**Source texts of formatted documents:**
+===+

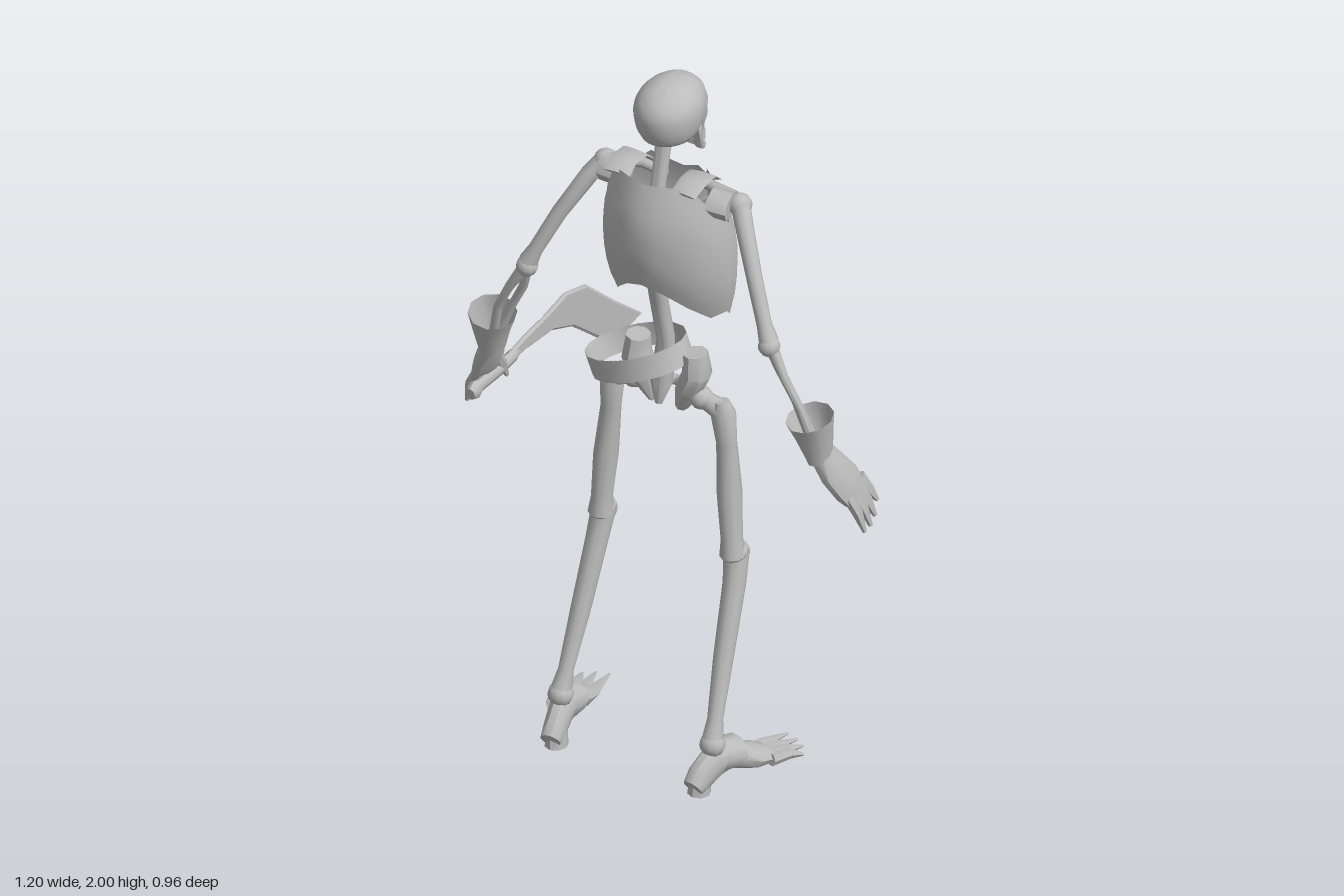
import * as THREE from 'three';
import { toCreasedNormals } from 'three/addons/utils/BufferGeometryUtils.js';

const bone = new THREE.MeshStandardMaterial({ color: 0xbbbbbb, side: THREE.DoubleSide });
bone.name = 'plain grey';
const V = (x, y, z) => new THREE.Vector3(x, y, z);

// Closed skin through elliptical rings; each ring is [x, y, z, width radius, depth radius]
function loft(rings, { ref = V(0, 0, 1), n = 10, caps = true } = {}) {
  const pos = [], idx = [], last = rings.length - 1;
  const at = i => V(...rings[i].slice(0, 3));
  rings.forEach((r, i) => {
    const t = at(Math.min(i + 1, last)).sub(at(Math.max(i - 1, 0))).normalize();
    const u = t.clone().cross(ref).normalize(), v = u.clone().cross(t);
    for (let j = 0; j < n; j++) {
      const a = (j / n) * Math.PI * 2;
      const p = at(i).addScaledVector(u, Math.cos(a) * r[3]).addScaledVector(v, Math.sin(a) * (r[4] ?? r[3]));
      pos.push(p.x, p.y, p.z);
      if (i < last) {
        const k = (j + 1) % n, b = i * n;
        idx.push(b + j, b + n + j, b + k, b + k, b + n + j, b + n + k);
      }
    }
  });
  if (caps) {
    const c = pos.length / 3;
    pos.push(...rings[0].slice(0, 3), ...rings[last].slice(0, 3));
    for (let j = 0; j < n; j++) {
      const k = (j + 1) % n, e = last * n;
      idx.push(c, j, k, c + 1, e + k, e + j);
    }
  }
  return surface(pos, idx);
}

function surface(pos, idx) {
  const g = new THREE.BufferGeometry();
  g.setAttribute('position', new THREE.Float32BufferAttribute(pos, 3));
  g.setIndex(idx);
  return g;
}

function add(parent, name, geo, crease = 0.8) {
  const m = new THREE.Mesh(toCreasedNormals(geo, crease), bone);
  m.name = name;
  parent.add(m);
  return m;
}

function ball(parent, name, x, y, z, rx, ry = rx, rz = rx) {
  return add(parent, name, new THREE.SphereGeometry(1, 10, 8).scale(rx, ry, rz).translate(x, y, z));
}

// Push in eye sockets and nose hole
function dent(geo) {
  const p = geo.attributes.position;
  for (let i = 0; i < p.count; i++) {
    if (p.getZ(i) > 0.19) continue;
    const x = Math.abs(p.getX(i)), y = p.getY(i);
    const eye = Math.hypot(x - 0.035, y - 1.885) / 0.026, nose = Math.hypot(x, y - 1.845) / 0.014;
    p.setZ(i, p.getZ(i) + 0.03 * Math.max(0, 1 - eye * eye) + 0.02 * Math.max(0, 1 - nose * nose));
  }
  return geo;
}

function buildHead() {
  const head = new THREE.Group();
  head.name = 'skull';
  // Rounded cranium with steep sides and a flattened base
  const c = new THREE.SphereGeometry(1, 28, 24), p = c.attributes.position;
  for (let i = 0; i < p.count; i++) {
    const x = p.getX(i), y = p.getY(i), z = p.getZ(i);
    p.setXYZ(i, x * 0.086 * (1 + 0.08 * z), Math.max(1.92 + y * (y > 0 ? 0.08 : 0.125), 1.842), 0.23 + z * 0.112);
  }
  add(head, 'cranium', dent(c), 0.9);
  add(head, 'face', dent(loft([
    [0, 1.945, 0.18, 0.06, 0.055], [0, 1.91, 0.175, 0.07, 0.058], [0, 1.888, 0.172, 0.068, 0.05],
    [0, 1.865, 0.167, 0.065, 0.052], [0, 1.845, 0.163, 0.058, 0.053], [0, 1.825, 0.155, 0.048, 0.052],
    [0, 1.8, 0.15, 0.043, 0.048]], { n: 28 })), 0.9);
  for (const s of [-1, 1])
    add(head, 'jawBranch', loft([[s * 0.06, 1.855, 0.195, 0.009, 0.018], [s * 0.056, 1.79, 0.185, 0.009, 0.018],
      [s * 0.045, 1.77, 0.15, 0.01, 0.016], [0, 1.77, 0.11, 0.01, 0.016]], { ref: V(0.3 * s, 0.9, 0.5), n: 8 }));
  add(head, 'chin', new THREE.BoxGeometry(0.06, 0.032, 0.04).translate(0, 1.773, 0.128));
  return head;
}

// Breastplate: columns from back to front [x share, z share, hem height, top height]
function breastplate() {
  const half = [[0, 0, 1.45, 1.75], [0.3, 0.04, 1.425, 1.75], [0.6, 0.12, 1.375, 1.75], [0.85, 0.25, 1.33, 1.735],
    [1, 0.42, 1.34, 1.66], [0.97, 0.55, 1.31, 1.61], [0.88, 0.65, 1.335, 1.63], [0.78, 0.72, 1.305, 1.7],
    [0.6, 0.8, 1.335, 1.73], [0.45, 0.86, 1.285, 1.7], [0.2, 0.94, 1.34, 1.655], [0, 1, 1.4, 1.655]];
  // Heights with [y, half width, back z, front z]
  const levels = [[1.28, 0.15, 0.29, 0.11], [1.4, 0.18, 0.36, 0.065], [1.5, 0.183, 0.395, 0.042],
    [1.57, 0.178, 0.402, 0.053], [1.65, 0.165, 0.4, 0.09], [1.75, 0.13, 0.365, 0.16]];
  const section = y => {
    let i = 0;
    while (i < levels.length - 2 && y > levels[i + 1][0]) i++;
    const a = levels[i], b = levels[i + 1], t = (y - a[0]) / (b[0] - a[0]);
    return a.map((q, k) => q + (b[k] - q) * t);
  };
  const cols = [...half, ...half.slice(1, -1).reverse().map(([x, ...r]) => [-x, ...r])];
  const pos = [], idx = [], rows = 8, n = cols.length;
  cols.forEach(([x, t, hem, top], j) => {
    for (let i = 0; i <= rows; i++) {
      const y = hem + (top - hem) * (i / rows), [, w, zb, zf] = section(y);
      pos.push(x * w, y, zb + (zf - zb) * t);
      if (i < rows) {
        const a = j * (rows + 1) + i, b = ((j + 1) % n) * (rows + 1) + i;
        idx.push(a, b, a + 1, a + 1, b, b + 1);
      }
    }
  });
  return surface(pos, idx);
}

function buildArm(s) {
  const arm = new THREE.Group();
  arm.name = s > 0 ? 'leftArm' : 'rightArm';
  add(arm, 'collarbone', loft([[s * 0.03, 1.68, 0.2, 0.012], [s * 0.1, 1.69, 0.2, 0.014], [s * 0.18, 1.685, 0.215, 0.02]], { n: 8 }));
  add(arm, 'shoulderBlade', loft([[s * 0.13, 1.68, 0.25, 0.035, 0.045], [s * 0.185, 1.675, 0.24, 0.037, 0.045]], { n: 8 }));
  ball(arm, 'shoulderJoint', s * 0.2, 1.675, 0.22, 0.032);
  add(arm, 'upperArm', loft([[s * 0.2, 1.68, 0.22, 0.026], [s * 0.23, 1.64, 0.25, 0.024], [s * 0.29, 1.53, 0.3, 0.021],
    [s * 0.34, 1.42, 0.333, 0.02], [s * 0.358, 1.38, 0.34, 0.026]]));
  ball(arm, 'elbow', s * 0.36, 1.367, 0.343, 0.029);
  for (const [dx, dz] of [[0.014, 0.012], [-0.014, -0.014]])
    add(arm, 'forearmBone', loft([[s * 0.362, 1.37, 0.34, 0.018], [s * (0.395 + dx), 1.29, 0.338 + dz, 0.012],
      [s * (0.435 + dx), 1.21, 0.33 + dz, 0.011], [s * 0.482, 1.07, 0.31, 0.016]], { n: 8 }));
  // Flared glove cuff, open at the top
  add(arm, 'gloveCuff', loft([[s * 0.472, 1.178, 0.328, 0.064, 0.064], [s * 0.48, 1.12, 0.317, 0.048, 0.053],
    [s * 0.487, 1.05, 0.303, 0.031, 0.042]], { caps: false }));
  add(arm, 'palm', loft([[s * 0.486, 1.07, 0.306, 0.028, 0.038], [s * 0.51, 1.01, 0.28, 0.031, 0.052],
    [s * 0.535, 0.955, 0.25, 0.028, 0.058], [s * 0.548, 0.925, 0.235, 0.018, 0.052]]));
  const tips = [[0.592, 0.828, 0.255], [0.592, 0.83, 0.225], [0.587, 0.842, 0.195], [0.577, 0.872, 0.168]];
  tips.forEach(([x, y, z], i) => {
    const bz = 0.273 - i * 0.025;
    add(arm, 'finger', loft([[s * 0.54, 0.95, bz, 0.017], [s * (x - 0.015), (0.95 + y) / 2 - 0.005, (bz + z) / 2, 0.015],
      [s * x, y, z, 0.006]], { n: 6 }));
  });
  add(arm, 'thumb', loft([[s * 0.512, 1.0, 0.255, 0.018], [s * 0.507, 0.95, 0.222, 0.015], [s * 0.503, 0.905, 0.205, 0.006]], { n: 6 }));
  return arm;
}

function buildLeg(s) {
  const leg = new THREE.Group();
  leg.name = s > 0 ? 'leftLeg' : 'rightLeg';
  ball(leg, 'hipJoint', s * 0.1, 1.065, 0.245, 0.032);
  add(leg, 'hipNeck', loft([[s * 0.1, 1.065, 0.245, 0.022], [s * 0.165, 1.045, 0.245, 0.03]], { n: 8 }));
  add(leg, 'thighBone', loft([[s * 0.16, 1.075, 0.245, 0.02], [s * 0.165, 1.04, 0.245, 0.033], [s * 0.172, 0.95, 0.24, 0.027],
    [s * 0.184, 0.8, 0.245, 0.031, 0.038], [s * 0.193, 0.67, 0.25, 0.026, 0.034], [s * 0.196, 0.62, 0.25, 0.034, 0.036]]));
  ball(leg, 'knee', s * 0.197, 0.625, 0.24, 0.034, 0.026, 0.045);
  ball(leg, 'kneeCap', s * 0.197, 0.608, 0.208, 0.024, 0.03, 0.018);
  add(leg, 'shinBone', loft([[s * 0.198, 0.615, 0.235, 0.032, 0.036], [s * 0.204, 0.54, 0.255, 0.029, 0.034],
    [s * 0.213, 0.35, 0.325, 0.026, 0.028], [s * 0.222, 0.2, 0.38, 0.02, 0.022], [s * 0.226, 0.14, 0.4, 0.03]]));
  ball(leg, 'ankle', s * 0.226, 0.135, 0.4, 0.034);
  const up = { ref: V(0, 1, 0) };
  // Heel drops to the ground, arch rises, ball of the foot spreads
  add(leg, 'foot', loft([[s * 0.212, 0.038, 0.474, 0.028, 0.028], [s * 0.216, 0.056, 0.445, 0.03, 0.046],
    [s * 0.226, 0.08, 0.4, 0.032, 0.052], [s * 0.24, 0.078, 0.345, 0.036, 0.036], [s * 0.262, 0.046, 0.275, 0.05, 0.034],
    [s * 0.272, 0.03, 0.225, 0.052, 0.02]], up));
  add(leg, 'heel', loft([[s * 0.214, 0.06, 0.44, 0.026, 0.032], [s * 0.212, 0.008, 0.443, 0.03, 0.034]], { n: 8 }));
  add(leg, 'ankleStrap', loft([[s * 0.229, 0.092, 0.39, 0.043, 0.045], [s * 0.242, 0.078, 0.32, 0.048, 0.045]], { ...up, caps: false }));
  // Long clawed toes
  [[0.265, 0.092], [0.3, 0.102], [0.328, 0.122], [0.35, 0.155]].forEach(([x, z], i) => {
    const bx = 0.236 + i * 0.026;
    add(leg, 'toe', loft([[s * bx, 0.034, 0.255, 0.014, 0.018], [s * (bx * 0.6 + x * 0.4), 0.024, 0.19, 0.016],
      [s * x, 0.006, z, 0.003]], { ...up, n: 6 }));
  });
  return leg;
}

function buildSword() {
  const sword = new THREE.Group();
  sword.name = 'curvedSword';
  const outline = [[0.2, 0.95], [0.1, 0.963], [0, 0.967], [-0.1, 0.98], [-0.2, 0.948], [-0.335, 0.825], [-0.473, 0.708],
    [-0.35, 0.695], [-0.26, 0.75], [-0.19, 0.81], [-0.13, 0.86], [-0.03, 0.905], [0.1, 0.92], [0.2, 0.922]];
  const shape = new THREE.Shape(outline.map(([z, y]) => new THREE.Vector2(-z, y)));
  const blade = new THREE.ExtrudeGeometry(shape, { depth: 0.004, bevelEnabled: true, bevelThickness: 0.005, bevelSize: 0.006, bevelOffset: -0.006, bevelSegments: 1 });
  add(sword, 'blade', blade.translate(0, 0, -0.002).rotateY(Math.PI / 2).translate(-0.513, 0, 0), 0.3);
  add(sword, 'handle', loft([[-0.513, 0.935, 0.37, 0.014, 0.018], [-0.513, 0.938, 0.35, 0.02, 0.027], [-0.513, 0.937, 0.325, 0.014, 0.018],
    [-0.513, 0.935, 0.24, 0.016, 0.02], [-0.513, 0.935, 0.16, 0.015, 0.018], [-0.513, 0.937, 0.13, 0.007, 0.014]], { ref: V(0, 1, 0), n: 8 }));
  return sword;
}

export function createModel() {
  const model = new THREE.Group();
  model.name = 'armouredSkeleton';
  model.add(buildHead());
  add(model, 'spine', loft([[0, 1.87, 0.255, 0.022], [0, 1.72, 0.29, 0.02], [0, 1.55, 0.33, 0.024], [0, 1.38, 0.295, 0.024],
    [0, 1.22, 0.255, 0.024], [0, 1.1, 0.275, 0.03], [0, 1.04, 0.29, 0.01]]));
  add(model, 'breastplate', breastplate(), 1);
  for (const s of [-1, 1]) {
    // Broad strap closing the plate over the shoulder
    add(model, 'shoulderStrap', loft([[s * 0.1, 1.735, 0.335, 0.036, 0.005], [s * 0.102, 1.752, 0.29, 0.038, 0.005],
      [s * 0.1, 1.748, 0.24, 0.038, 0.005], [s * 0.093, 1.71, 0.195, 0.034, 0.005]], { ref: V(0, 1, 0), n: 8 }));
    // Pelvis wing and lower ring
    add(model, 'hipWing', loft([[s * 0.085, 1.2, 0.25, 0.032, 0.035], [s * 0.09, 1.14, 0.25, 0.038, 0.045],
      [s * 0.065, 1.085, 0.25, 0.036, 0.038], [s * 0.04, 1.02, 0.24, 0.018, 0.022]], { n: 8 }));
    add(model, 'hipBridge', loft([[s * 0.075, 1.07, 0.235, 0.016], [0, 1.06, 0.2, 0.014]], { n: 8 }));
    model.add(buildArm(s), buildLeg(s));
  }
  // Loose belt hanging askew
  const belt = add(model, 'belt', new THREE.CylinderGeometry(1, 1, 0.065, 16, 1, true).scale(0.147, 1, 0.108));
  belt.position.set(-0.075, 1.152, 0.262);
  belt.rotation.z = 0.36;
  model.add(buildSword());
  return model;
}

+===+

**WHAT TO PRODUCE:**
The range runs from the line above containing "[s * 0.213, 0.35, 0.325, 0.026, 0.028], [s" to the line containing "sword.name = 'curvedSword';", inclusive. Restate those lines word for word and no others.

**SOLUTION FOR THIS EXERCISE:**
    [s * 0.213, 0.35, 0.325, 0.026, 0.028], [s * 0.222, 0.2, 0.38, 0.02, 0.022], [s * 0.226, 0.14, 0.4, 0.03]]));
  ball(leg, 'ankle', s * 0.226, 0.135, 0.4, 0.034);
  const up = { ref: V(0, 1, 0) };
  // Heel drops to the ground, arch rises, ball of the foot spreads
  add(leg, 'foot', loft([[s * 0.212, 0.038, 0.474, 0.028, 0.028], [s * 0.216, 0.056, 0.445, 0.03, 0.046],
    [s * 0.226, 0.08, 0.4, 0.032, 0.052], [s * 0.24, 0.078, 0.345, 0.036, 0.036], [s * 0.262, 0.046, 0.275, 0.05, 0.034],
    [s * 0.272, 0.03, 0.225, 0.052, 0.02]], up));
  add(leg, 'heel', loft([[s * 0.214, 0.06, 0.44, 0.026, 0.032], [s * 0.212, 0.008, 0.443, 0.03, 0.034]], { n: 8 }));
  add(leg, 'ankleStrap', loft([[s * 0.229, 0.092, 0.39, 0.043, 0.045], [s * 0.242, 0.078, 0.32, 0.048, 0.045]], { ...up, caps: false }));
  // Long clawed toes
  [[0.265, 0.092], [0.3, 0.102], [0.328, 0.122], [0.35, 0.155]].forEach(([x, z], i) => {
    const bx = 0.236 + i * 0.026;
    add(leg, 'toe', loft([[s * bx, 0.034, 0.255, 0.014, 0.018], [s * (bx * 0.6 + x * 0.4), 0.024, 0.19, 0.016],
      [s * x, 0.006, z, 0.003]], { ...up, n: 6 }));
  });
  return leg;
}

function buildSword() {
  const sword = new THREE.Group();
  sword.name = 'curvedSword';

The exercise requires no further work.